* **Activity**
The required output is the lines below from the line containing "underside = bevel_rings(thin_path" to the line containing "bmesh.ops.translate(bm, verts=[v for", inclusive, retyped exactly. No other lines belong in it.

Collected data entries
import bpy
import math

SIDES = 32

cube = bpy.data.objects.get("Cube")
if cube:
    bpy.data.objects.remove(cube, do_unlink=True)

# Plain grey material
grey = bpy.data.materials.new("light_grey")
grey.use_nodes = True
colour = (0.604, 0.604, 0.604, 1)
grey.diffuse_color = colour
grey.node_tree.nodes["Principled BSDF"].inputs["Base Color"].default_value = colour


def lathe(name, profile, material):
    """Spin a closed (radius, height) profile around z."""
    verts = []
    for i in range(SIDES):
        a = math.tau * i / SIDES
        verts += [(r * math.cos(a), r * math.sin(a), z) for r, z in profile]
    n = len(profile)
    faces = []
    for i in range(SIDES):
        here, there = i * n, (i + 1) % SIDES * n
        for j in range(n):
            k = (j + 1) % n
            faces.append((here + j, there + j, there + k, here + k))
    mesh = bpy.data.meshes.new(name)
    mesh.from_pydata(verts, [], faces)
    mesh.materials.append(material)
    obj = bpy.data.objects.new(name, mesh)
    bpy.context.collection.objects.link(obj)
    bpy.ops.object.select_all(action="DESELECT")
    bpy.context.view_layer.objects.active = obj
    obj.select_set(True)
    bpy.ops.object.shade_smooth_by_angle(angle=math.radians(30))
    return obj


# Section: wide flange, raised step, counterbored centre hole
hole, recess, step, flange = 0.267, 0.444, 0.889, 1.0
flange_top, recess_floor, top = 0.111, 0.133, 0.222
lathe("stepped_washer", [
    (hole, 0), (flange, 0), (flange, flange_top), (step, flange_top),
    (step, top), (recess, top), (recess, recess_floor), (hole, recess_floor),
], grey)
* * *
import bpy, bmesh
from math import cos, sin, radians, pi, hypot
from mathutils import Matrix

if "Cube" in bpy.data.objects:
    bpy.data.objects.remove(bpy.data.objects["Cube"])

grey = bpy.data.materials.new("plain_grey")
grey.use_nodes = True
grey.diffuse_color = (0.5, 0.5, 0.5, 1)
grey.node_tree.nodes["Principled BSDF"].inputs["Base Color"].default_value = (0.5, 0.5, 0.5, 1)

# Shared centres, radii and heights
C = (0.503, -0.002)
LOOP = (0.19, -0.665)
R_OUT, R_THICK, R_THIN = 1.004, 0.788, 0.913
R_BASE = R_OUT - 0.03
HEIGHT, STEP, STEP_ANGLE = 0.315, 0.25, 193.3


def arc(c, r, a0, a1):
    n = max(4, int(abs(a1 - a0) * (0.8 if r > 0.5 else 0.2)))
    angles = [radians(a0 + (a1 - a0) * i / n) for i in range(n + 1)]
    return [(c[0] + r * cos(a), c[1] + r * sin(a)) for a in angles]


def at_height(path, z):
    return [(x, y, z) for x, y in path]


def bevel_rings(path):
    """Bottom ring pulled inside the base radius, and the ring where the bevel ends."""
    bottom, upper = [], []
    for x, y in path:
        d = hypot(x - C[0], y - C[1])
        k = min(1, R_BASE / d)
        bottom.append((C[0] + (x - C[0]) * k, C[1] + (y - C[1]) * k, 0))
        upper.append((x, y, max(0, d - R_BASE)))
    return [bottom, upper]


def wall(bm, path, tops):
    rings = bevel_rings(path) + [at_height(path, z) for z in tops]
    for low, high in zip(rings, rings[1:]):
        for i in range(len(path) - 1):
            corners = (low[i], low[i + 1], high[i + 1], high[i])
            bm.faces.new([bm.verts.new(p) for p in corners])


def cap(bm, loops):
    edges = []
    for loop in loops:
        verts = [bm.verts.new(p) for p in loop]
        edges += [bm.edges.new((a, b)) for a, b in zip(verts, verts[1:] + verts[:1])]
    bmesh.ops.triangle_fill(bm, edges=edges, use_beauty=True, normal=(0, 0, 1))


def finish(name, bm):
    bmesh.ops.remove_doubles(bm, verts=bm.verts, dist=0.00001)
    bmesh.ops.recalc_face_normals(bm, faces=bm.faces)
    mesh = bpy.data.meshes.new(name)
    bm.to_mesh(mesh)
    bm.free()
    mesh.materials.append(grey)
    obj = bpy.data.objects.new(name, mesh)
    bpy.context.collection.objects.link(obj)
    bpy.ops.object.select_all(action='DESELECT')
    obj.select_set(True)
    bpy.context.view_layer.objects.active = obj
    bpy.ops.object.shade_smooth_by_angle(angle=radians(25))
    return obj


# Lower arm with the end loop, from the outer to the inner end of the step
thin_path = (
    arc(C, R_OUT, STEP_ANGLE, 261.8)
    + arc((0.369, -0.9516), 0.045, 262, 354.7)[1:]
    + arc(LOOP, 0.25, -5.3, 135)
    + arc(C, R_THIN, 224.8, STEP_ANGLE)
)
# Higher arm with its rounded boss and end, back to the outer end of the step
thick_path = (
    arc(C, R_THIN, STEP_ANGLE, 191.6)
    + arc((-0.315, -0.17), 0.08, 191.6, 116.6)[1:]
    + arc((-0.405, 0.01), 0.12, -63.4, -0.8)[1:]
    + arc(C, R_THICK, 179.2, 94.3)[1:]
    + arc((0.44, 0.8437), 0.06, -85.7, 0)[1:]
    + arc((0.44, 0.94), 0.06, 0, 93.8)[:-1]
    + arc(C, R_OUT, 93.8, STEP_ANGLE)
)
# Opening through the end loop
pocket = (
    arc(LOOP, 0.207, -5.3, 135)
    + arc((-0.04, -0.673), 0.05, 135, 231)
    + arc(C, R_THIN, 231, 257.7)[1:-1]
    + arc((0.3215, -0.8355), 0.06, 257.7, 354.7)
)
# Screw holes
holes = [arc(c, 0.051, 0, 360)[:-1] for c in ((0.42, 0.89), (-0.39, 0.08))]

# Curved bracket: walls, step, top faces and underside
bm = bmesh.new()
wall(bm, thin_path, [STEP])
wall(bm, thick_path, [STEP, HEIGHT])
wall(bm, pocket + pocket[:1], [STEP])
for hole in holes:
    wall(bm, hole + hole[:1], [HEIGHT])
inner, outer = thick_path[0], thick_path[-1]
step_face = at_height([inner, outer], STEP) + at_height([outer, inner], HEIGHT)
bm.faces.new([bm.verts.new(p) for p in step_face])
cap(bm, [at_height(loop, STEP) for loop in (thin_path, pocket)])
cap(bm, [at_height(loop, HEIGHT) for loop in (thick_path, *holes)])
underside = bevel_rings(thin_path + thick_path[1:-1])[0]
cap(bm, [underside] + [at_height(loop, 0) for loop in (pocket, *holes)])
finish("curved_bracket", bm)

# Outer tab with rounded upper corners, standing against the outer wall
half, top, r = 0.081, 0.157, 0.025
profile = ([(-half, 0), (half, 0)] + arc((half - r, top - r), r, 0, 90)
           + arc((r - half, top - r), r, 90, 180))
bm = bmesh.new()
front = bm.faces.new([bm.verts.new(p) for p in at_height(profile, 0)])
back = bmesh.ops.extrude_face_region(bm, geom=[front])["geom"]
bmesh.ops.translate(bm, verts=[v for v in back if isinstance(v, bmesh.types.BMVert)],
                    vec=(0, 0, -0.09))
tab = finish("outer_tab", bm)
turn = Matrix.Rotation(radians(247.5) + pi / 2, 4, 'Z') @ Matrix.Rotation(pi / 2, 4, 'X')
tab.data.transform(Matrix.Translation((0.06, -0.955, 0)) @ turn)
---
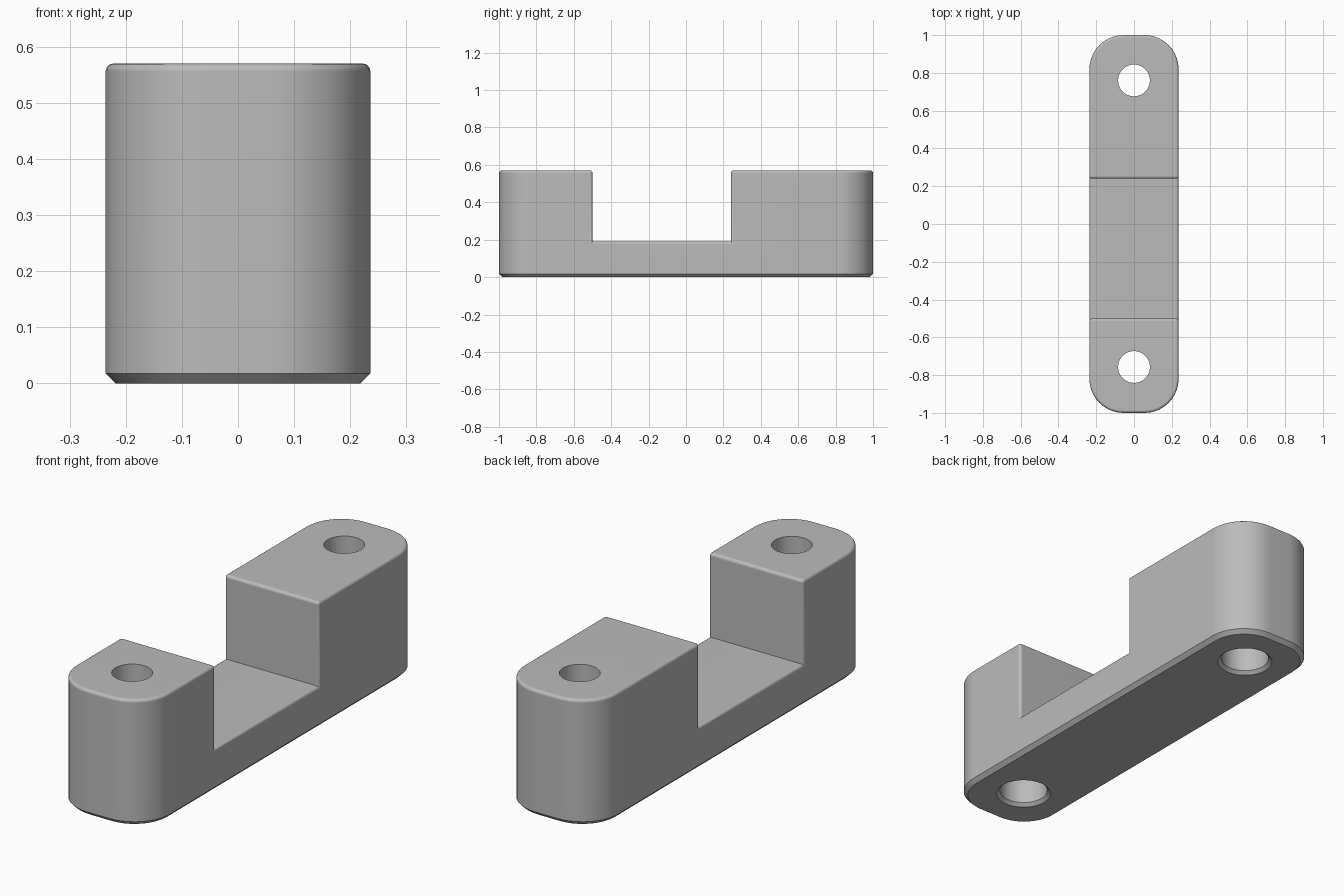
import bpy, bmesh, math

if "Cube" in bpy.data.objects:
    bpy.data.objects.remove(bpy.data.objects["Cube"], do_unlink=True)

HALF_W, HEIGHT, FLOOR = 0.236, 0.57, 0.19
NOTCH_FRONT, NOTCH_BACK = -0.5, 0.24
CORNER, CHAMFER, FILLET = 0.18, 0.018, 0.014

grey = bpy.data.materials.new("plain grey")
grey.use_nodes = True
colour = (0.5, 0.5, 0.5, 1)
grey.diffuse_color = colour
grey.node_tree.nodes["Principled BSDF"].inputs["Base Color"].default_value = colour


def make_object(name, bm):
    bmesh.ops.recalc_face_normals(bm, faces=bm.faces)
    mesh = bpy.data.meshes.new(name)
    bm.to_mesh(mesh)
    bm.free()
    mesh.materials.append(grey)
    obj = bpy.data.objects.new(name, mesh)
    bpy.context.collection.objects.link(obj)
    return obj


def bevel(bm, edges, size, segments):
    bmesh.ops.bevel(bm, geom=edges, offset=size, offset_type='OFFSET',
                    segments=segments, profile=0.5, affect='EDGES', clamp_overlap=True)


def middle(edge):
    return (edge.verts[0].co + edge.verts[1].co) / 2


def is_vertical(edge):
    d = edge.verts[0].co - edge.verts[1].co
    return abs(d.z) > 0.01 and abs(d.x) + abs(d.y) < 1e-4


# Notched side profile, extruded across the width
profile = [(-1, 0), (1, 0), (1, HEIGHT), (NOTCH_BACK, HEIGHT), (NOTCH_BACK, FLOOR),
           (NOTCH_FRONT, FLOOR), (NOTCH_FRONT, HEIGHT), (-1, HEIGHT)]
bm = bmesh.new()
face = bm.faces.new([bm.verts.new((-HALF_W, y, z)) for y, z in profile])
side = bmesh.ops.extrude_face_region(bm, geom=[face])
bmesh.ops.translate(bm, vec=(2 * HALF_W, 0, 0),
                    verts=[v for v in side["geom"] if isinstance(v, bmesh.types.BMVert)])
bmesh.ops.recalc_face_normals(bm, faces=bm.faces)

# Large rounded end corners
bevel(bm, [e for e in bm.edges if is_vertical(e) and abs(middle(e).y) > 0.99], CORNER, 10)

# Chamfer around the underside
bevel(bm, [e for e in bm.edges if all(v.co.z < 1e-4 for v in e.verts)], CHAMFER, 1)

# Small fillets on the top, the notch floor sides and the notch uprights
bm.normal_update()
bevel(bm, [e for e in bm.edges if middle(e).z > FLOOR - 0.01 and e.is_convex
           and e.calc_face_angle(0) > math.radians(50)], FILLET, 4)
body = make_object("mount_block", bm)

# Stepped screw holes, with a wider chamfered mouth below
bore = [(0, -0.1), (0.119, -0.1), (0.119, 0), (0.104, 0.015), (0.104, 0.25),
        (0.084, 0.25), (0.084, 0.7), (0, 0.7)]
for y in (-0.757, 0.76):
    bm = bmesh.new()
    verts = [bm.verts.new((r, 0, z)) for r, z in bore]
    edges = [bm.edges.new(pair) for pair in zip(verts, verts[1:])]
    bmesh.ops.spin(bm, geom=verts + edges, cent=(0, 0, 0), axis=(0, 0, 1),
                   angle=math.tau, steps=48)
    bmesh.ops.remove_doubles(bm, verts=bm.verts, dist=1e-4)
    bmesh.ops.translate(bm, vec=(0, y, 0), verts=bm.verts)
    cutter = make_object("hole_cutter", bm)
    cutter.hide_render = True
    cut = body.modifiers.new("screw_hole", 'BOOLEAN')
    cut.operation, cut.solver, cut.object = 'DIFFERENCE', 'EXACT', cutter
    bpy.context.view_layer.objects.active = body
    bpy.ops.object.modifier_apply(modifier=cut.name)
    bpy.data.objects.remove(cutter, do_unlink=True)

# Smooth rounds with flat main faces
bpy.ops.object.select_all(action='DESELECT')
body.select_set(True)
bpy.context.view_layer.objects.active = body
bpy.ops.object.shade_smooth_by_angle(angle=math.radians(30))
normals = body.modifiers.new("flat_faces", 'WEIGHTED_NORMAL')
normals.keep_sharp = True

* **Output**
underside = bevel_rings(thin_path + thick_path[1:-1])[0]
cap(bm, [underside] + [at_height(loop, 0) for loop in (pocket, *holes)])
finish("curved_bracket", bm)

# Outer tab with rounded upper corners, standing against the outer wall
half, top, r = 0.081, 0.157, 0.025
profile = ([(-half, 0), (half, 0)] + arc((half - r, top - r), r, 0, 90)
           + arc((r - half, top - r), r, 90, 180))
bm = bmesh.new()
front = bm.faces.new([bm.verts.new(p) for p in at_height(profile, 0)])
back = bmesh.ops.extrude_face_region(bm, geom=[front])["geom"]
bmesh.ops.translate(bm, verts=[v for v in back if isinstance(v, bmesh.types.BMVert)],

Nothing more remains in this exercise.